Entries taken from a collection
⁂

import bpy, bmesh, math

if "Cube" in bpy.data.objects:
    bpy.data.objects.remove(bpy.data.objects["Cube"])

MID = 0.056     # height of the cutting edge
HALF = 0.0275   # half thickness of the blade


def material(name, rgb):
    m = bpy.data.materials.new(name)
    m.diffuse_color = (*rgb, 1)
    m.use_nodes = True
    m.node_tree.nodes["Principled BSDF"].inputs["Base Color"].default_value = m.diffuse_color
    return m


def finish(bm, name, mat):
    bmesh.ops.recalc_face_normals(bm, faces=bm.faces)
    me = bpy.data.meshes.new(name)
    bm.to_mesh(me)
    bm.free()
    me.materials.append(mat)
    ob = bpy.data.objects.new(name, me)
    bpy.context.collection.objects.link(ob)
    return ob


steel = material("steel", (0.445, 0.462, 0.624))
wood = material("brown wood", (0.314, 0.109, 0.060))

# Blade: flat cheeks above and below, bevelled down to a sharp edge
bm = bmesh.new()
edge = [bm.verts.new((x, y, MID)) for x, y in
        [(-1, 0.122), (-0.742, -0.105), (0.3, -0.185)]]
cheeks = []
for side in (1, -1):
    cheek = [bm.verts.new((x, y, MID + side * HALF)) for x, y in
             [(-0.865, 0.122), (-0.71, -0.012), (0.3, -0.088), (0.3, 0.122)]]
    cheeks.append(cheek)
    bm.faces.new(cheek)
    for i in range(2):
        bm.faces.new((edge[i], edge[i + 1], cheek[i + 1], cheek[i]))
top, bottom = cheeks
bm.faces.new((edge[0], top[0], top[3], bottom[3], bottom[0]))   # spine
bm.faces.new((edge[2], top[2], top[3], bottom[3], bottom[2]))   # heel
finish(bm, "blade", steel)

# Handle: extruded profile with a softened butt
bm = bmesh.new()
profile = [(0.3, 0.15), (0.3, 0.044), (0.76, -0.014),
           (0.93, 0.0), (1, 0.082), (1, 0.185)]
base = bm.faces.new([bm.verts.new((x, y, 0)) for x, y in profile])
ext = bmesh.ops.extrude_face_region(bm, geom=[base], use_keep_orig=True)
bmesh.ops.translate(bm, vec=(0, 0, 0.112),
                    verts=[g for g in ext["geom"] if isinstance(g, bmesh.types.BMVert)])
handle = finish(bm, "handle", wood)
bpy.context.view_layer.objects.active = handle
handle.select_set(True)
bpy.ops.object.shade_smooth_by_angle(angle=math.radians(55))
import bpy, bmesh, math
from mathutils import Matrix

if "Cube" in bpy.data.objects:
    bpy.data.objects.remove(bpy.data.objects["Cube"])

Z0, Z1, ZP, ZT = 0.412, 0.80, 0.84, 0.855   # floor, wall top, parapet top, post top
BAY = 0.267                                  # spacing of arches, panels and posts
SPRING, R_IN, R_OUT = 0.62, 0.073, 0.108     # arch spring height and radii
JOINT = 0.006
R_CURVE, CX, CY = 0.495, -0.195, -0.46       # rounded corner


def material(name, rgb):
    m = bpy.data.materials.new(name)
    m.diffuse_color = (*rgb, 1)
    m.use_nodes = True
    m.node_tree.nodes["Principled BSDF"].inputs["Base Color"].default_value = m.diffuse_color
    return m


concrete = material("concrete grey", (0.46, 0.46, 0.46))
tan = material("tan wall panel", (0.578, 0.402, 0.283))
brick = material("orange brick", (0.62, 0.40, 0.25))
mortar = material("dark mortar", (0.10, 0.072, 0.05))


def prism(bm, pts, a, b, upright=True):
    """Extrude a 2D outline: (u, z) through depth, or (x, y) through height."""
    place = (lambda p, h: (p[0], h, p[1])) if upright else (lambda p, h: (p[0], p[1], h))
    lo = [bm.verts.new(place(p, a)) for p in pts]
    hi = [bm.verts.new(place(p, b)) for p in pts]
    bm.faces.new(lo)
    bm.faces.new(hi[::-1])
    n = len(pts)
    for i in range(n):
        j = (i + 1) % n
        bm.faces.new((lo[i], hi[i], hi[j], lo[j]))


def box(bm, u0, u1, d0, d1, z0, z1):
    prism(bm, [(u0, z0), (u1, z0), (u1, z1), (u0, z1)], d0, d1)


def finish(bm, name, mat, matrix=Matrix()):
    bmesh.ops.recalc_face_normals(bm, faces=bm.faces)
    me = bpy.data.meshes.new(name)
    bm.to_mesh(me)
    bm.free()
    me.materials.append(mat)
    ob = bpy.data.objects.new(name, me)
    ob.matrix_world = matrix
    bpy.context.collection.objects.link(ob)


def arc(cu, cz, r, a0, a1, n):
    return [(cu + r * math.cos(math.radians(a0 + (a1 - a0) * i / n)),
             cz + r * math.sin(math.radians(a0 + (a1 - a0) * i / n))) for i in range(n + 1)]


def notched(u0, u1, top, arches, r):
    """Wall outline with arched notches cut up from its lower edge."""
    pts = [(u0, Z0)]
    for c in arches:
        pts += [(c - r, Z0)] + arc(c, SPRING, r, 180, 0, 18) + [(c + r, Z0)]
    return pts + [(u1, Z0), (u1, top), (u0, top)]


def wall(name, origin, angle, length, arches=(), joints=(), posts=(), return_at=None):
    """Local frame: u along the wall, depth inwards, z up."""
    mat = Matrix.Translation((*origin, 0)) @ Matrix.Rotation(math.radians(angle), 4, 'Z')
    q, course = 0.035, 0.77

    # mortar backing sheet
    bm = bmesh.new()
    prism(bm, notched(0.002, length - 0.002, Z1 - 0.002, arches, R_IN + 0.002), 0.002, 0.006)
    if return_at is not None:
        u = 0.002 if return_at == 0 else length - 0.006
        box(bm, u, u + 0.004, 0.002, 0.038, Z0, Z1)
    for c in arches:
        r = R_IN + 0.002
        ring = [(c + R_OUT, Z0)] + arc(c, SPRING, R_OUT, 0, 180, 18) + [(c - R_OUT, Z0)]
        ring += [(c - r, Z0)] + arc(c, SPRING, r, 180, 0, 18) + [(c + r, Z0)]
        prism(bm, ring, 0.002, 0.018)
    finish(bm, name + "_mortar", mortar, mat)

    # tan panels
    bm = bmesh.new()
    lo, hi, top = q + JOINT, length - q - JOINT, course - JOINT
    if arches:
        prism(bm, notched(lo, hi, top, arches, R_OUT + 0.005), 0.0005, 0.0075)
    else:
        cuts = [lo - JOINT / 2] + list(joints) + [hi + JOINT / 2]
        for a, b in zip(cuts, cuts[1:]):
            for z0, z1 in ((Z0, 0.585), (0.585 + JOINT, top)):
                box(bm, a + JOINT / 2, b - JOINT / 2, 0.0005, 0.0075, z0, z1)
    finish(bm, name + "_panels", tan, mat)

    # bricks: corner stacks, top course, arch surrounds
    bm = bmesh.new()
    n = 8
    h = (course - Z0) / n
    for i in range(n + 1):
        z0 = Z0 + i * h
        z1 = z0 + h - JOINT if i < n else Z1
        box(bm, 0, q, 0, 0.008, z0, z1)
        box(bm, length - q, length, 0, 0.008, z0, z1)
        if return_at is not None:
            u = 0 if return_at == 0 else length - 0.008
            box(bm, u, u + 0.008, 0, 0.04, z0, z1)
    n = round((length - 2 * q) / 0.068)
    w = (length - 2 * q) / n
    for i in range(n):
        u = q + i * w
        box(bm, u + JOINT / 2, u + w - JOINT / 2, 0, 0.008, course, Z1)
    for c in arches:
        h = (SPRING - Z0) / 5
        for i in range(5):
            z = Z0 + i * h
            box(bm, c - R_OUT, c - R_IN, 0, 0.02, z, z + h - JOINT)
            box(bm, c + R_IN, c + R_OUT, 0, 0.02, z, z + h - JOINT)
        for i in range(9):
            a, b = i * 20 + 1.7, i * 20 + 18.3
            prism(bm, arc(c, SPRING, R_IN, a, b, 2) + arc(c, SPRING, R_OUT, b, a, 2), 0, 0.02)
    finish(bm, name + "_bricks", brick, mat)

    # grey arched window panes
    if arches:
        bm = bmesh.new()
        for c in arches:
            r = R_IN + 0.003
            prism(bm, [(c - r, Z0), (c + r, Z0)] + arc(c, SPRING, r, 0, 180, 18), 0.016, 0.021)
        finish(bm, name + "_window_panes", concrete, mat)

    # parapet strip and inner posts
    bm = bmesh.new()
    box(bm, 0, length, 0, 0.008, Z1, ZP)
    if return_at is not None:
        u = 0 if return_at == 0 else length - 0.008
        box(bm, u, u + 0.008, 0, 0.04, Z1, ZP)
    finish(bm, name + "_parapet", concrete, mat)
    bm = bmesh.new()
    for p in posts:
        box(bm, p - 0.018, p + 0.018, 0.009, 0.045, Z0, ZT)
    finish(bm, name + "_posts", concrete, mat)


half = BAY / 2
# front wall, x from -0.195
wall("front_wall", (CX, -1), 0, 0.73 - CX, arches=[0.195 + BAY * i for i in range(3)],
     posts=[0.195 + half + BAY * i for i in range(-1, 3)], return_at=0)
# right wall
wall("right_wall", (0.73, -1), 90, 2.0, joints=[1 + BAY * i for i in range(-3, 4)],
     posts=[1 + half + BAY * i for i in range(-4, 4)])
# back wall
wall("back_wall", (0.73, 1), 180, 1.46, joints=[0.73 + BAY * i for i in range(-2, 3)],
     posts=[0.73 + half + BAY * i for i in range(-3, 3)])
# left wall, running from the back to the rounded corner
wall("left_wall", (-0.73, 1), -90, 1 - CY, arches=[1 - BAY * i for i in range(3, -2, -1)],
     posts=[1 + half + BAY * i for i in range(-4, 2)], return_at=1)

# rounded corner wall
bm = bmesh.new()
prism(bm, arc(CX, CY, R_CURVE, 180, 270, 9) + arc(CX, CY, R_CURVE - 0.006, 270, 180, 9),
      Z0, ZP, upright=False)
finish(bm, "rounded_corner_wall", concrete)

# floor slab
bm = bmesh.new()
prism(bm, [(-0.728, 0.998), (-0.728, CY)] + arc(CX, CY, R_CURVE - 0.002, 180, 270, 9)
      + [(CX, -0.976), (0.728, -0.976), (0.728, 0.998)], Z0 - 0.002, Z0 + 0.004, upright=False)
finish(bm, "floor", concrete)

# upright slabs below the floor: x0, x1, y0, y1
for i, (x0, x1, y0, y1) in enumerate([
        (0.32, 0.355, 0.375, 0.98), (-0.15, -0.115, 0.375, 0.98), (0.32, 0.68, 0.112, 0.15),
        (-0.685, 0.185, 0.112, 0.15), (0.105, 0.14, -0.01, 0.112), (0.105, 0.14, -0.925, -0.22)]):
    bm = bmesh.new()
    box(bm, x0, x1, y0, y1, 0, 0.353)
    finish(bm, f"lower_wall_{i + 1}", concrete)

⁂

* Task details
Could you write out, exactly as they stand, only the lines above that begin at the line with "box(bm, c +" and stop after the line with "r = R_IN + 0.003"?

* Exercise response
            box(bm, c + R_IN, c + R_OUT, 0, 0.02, z, z + h - JOINT)
        for i in range(9):
            a, b = i * 20 + 1.7, i * 20 + 18.3
            prism(bm, arc(c, SPRING, R_IN, a, b, 2) + arc(c, SPRING, R_OUT, b, a, 2), 0, 0.02)
    finish(bm, name + "_bricks", brick, mat)

    # grey arched window panes
    if arches:
        bm = bmesh.new()
        for c in arches:
            r = R_IN + 0.003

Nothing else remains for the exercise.